We were picked up by a double-decker air-conditioned coach with a guide on board at 9:30am. We had booked the trip with our hotel rep for 15 Euros each. We expected to be back by about 17:00. The journey involved a couple more pickups and took about an hour to get to Chania. It’s pronounced ‘hania’ the ‘c’ is silent.
We were dropped off outside the market place which our guide told us was modelled after a building in Marseille. We entered through the front, ate a vanilla slice, looked at some tourist tat, went out of the back and down leather street – Skridlof – not to be confused with Skid Row. It was already clear that there is a strong Venetian influence in Chania’s narrow streets and tall balconied buildings with a slice of clear blue sky above.
Leather Street stank of, yes you guessed, leather goods – anything you can think of including leather baseball caps. Then we took a right down Halidon Street and found St Mary’s Cathedral on the right. Again, the Italian influence is clear – it’s not the usual cross shaped building with a dome. There were some flamboyant decorations and murals inside.
Then we went into the nearby archaeological museum to see what a Greek urns, coins, statues, Hercules’ willy, necklaces and Minoan bulls. A lot was off-limits photographically and so I got a cheeky shot off at the door while making it obvious that’s what I intended. No one told me off and believe me they were enforcing it for specific exhibits like the bulls. You can see them in my photo and if I had a telephoto lens then that would’ve tricked them.
There was another church buried away on the same side as the museum which was nice and cool with Phantom of the Opera style music playing. Then we walked down into what one of the many pieces of graffiti announced was Touristland. There’s a bloody Starbucks for Christ’s sake! It made the Port area of Rethymno look like a historical preservation area.
It’s a shame because there is so much history to see in the Venetian harbour behind all the chairs, tables and awnings. We took a walk around and along the sea wall to the lighthouse. Then along some of the narrow streets toward the fortress where Chania Rock Festival was scheduled.
For lunch we stopped at Mikro Sarai a corner cafe bar just back from harbour front. The sound of drums was coming from the fortress and we realised they were doing sound checks for the rock festival which featured bands such as Rotting Christ, Holocaust and Carthagods. We saw a few fans wandering around sweating their arses off in obligatory black tee-shirts.
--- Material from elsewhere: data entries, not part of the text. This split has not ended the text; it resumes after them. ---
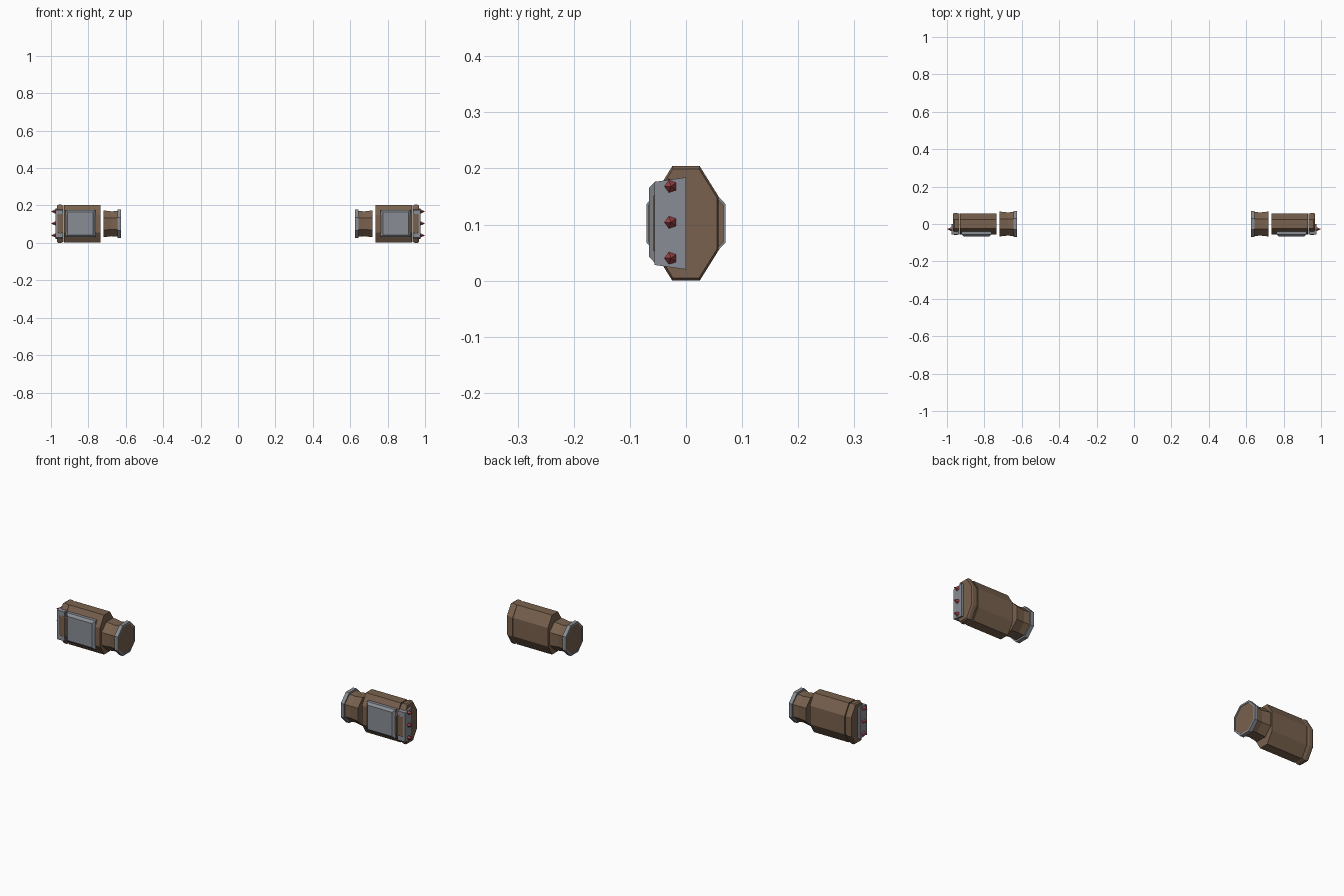
import bpy, bmesh
from math import pi
from mathutils import Matrix

if "Cube" in bpy.data.objects:
    bpy.data.objects.remove(bpy.data.objects["Cube"])

CZ = 0.102  # height of the gauntlet axis


def material(name, rgb):
    m = bpy.data.materials.new(name)
    m.diffuse_color = (*rgb, 1)
    m.use_nodes = True
    m.node_tree.nodes["Principled BSDF"].inputs["Base Color"].default_value = m.diffuse_color
    return m


leather = material("leather", (0.19, 0.12, 0.075))
steel = material("steel", (0.25, 0.27, 0.30))
red = material("red", (0.38, 0.06, 0.07))


def finish(name, bm, mat):
    bmesh.ops.recalc_face_normals(bm, faces=bm.faces)
    me = bpy.data.meshes.new(name)
    bm.to_mesh(me)
    bm.free()
    me.materials.append(mat)
    ob = bpy.data.objects.new(name, me)
    bpy.context.collection.objects.link(ob)
    # the other gauntlet is a mirror image across x = 0
    ob.modifiers.new("mirror", 'MIRROR').use_axis[0] = True
    return ob


def octagon(y1, y2, z1, z2):
    """Octagon with half widths y1 > y2 and half heights z1 > z2."""
    return [(y1, -z2), (y1, z2), (y2, z1), (-y2, z1),
            (-y1, z2), (-y1, -z2), (-y2, -z1), (y2, -z1)]


def loft(name, sections, mat):
    """Capped skin through (x, [(y, z), ...]) rings, z measured from CZ."""
    bm = bmesh.new()
    rings = [[bm.verts.new((x, y, CZ + z)) for y, z in pts] for x, pts in sections]
    for a, b in zip(rings, rings[1:]):
        n = len(a)
        for i in range(n):
            bm.faces.new((a[i], a[(i + 1) % n], b[(i + 1) % n], b[i]))
    bm.faces.new(rings[0])
    bm.faces.new(rings[-1])
    return finish(name, bm, mat)


def scaled(pts, s):
    return [(y * s, z * s) for y, z in pts]


hand = octagon(0.057, 0.024, 0.1, 0.047)
cuff = octagon(0.067, 0.028, 0.072, 0.033)

# leather hand, fingers and wrist cuff
loft("hand", [(0.735, hand), (0.931, hand)], leather)
loft("fingers", [(0.934, scaled(hand, 0.97)), (0.945, scaled(hand, 1.02)),
                 (0.960, scaled(hand, 1.02)), (0.967, scaled(hand, 0.97))], leather)
loft("cuff", [(0.628, scaled(cuff, 0.96)), (0.645, scaled(cuff, 0.96)),
              (0.675, scaled(cuff, 0.92)), (0.72, cuff)], leather)

# steel rim around the cuff opening
outer = octagon(0.070, 0.029, 0.077, 0.035)
inner = scaled(outer, 0.89)
bm = bmesh.new()
loops = [[bm.verts.new((x, y, CZ + z)) for y, z in p]
         for x, p in ((0.626, inner), (0.626, outer), (0.645, outer), (0.645, inner))]
for k in range(4):
    a, b = loops[k], loops[(k + 1) % 4]
    for i in range(8):
        bm.faces.new((a[i], a[(i + 1) % 8], b[(i + 1) % 8], b[i]))
finish("cuff_rim", bm, steel)


# steel plate with a chamfered front on the back of the hand
def rect_ring(bm, y, inset):
    x0, x1, z0, z1 = 0.762 + inset, 0.923 - inset, 0.031 + inset, 0.177 - inset
    return [bm.verts.new((x, y, z)) for x, z in ((x0, z0), (x1, z0), (x1, z1), (x0, z1))]


bm = bmesh.new()
rings = [rect_ring(bm, -0.03, 0), rect_ring(bm, -0.055, 0), rect_ring(bm, -0.066, 0.012)]
for a, b in zip(rings, rings[1:]):
    for i in range(4):
        bm.faces.new((a[i], a[(i + 1) % 4], b[(i + 1) % 4], b[i]))
bm.faces.new(rings[0])
bm.faces.new(rings[-1])
finish("hand_plate", bm, steel)

# tapered steel knuckle guard; the fingers just break its front face
guard = [(0, -0.082), (0, 0.082), (-0.056, 0.074), (-0.056, -0.074)]
loft("knuckle_guard", [(0.936, guard), (0.977, guard)], steel)

# three five-sided red spikes
bm = bmesh.new()
for z in (0.04, 0.104, 0.168):
    place = (Matrix.Translation((0.986, -0.027, z)) @ Matrix.Rotation(pi / 2, 4, 'Y')
             @ Matrix.Rotation(pi, 4, 'Z'))
    bmesh.ops.create_cone(bm, cap_ends=True, segments=5, radius1=0.014, radius2=0,
                          depth=0.028, matrix=place)
finish("knuckle_spikes", bm, red)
I had Dakos for lunch – a salad of tomatoes and feta on top of crusty Cretan bread. Siggy had a ham and cheese croissant sandwich. Milkshakes were on the menu for 4 Euro and we had low expectations as a result, but they turned out to be excellent ice-cream based, thick and tasty.
Then we walked around the fortress walls and around the bastions where we could see some of the damage caused by the severe weather they had experienced – a section of the ancient wall had fallen down and also knocked down another wall alongside the road. Piles of ancient stone and earth. It was a shame to see something that has been standing for centuries reduced to rubble.
Then we just had a good wander around coming across a minaret left over from the Turkish occupation of the island. We had some ice creams from one of the many little ice-cream cafes and later had a couple of cappuccinos next to St Mary’s at Vilelmine. An electronic sign outside a pharmacy said the temperature was 32C.
The pickup was precise and the trip back uneventful. Just before the pickup I panicked and rushed into a corner cafe to use their toilet. I was told that it was just for customers, so I bunged the waiter 2 Euro to use his facilities. Not one of my proudest moments, but I needed a slash.
Back in Rethymno, we dropped in at Ikonez Seafront Luxury Suites Lobby Bar for more milkshakes. Like the White Russians we’re searching for good milkshakes in our locality. We didn’t find them at Ikonez.
If memory serves me correctly I think we dropped down to the beach for a while to chill out before going back to the hotel to get cleaned up to go out for dinner.
Argonautis Taverna warned me that their octopus would not be boiled before grilled so could be a little tough, so to avoid disappointment I chose Dorado instead and Siggy kept it simple with a Greek salad. It was great food but it took fucking ages to get the bill even by Greek standards – we had to ask for it twice and they weren’t overly busy. Bill-freeby was orange cake.
We tried the Sports Bar next to Manolis Place for cocktails – Cuba Libra and White Russian – and then Irini for beer and nuts, sitting on a table looking out at the promenade. Two motorcyclists thought it was hilarious to rev their bikes outside the taverna and pull wheelies at high speed. I wished them Godspeed. To the hospital…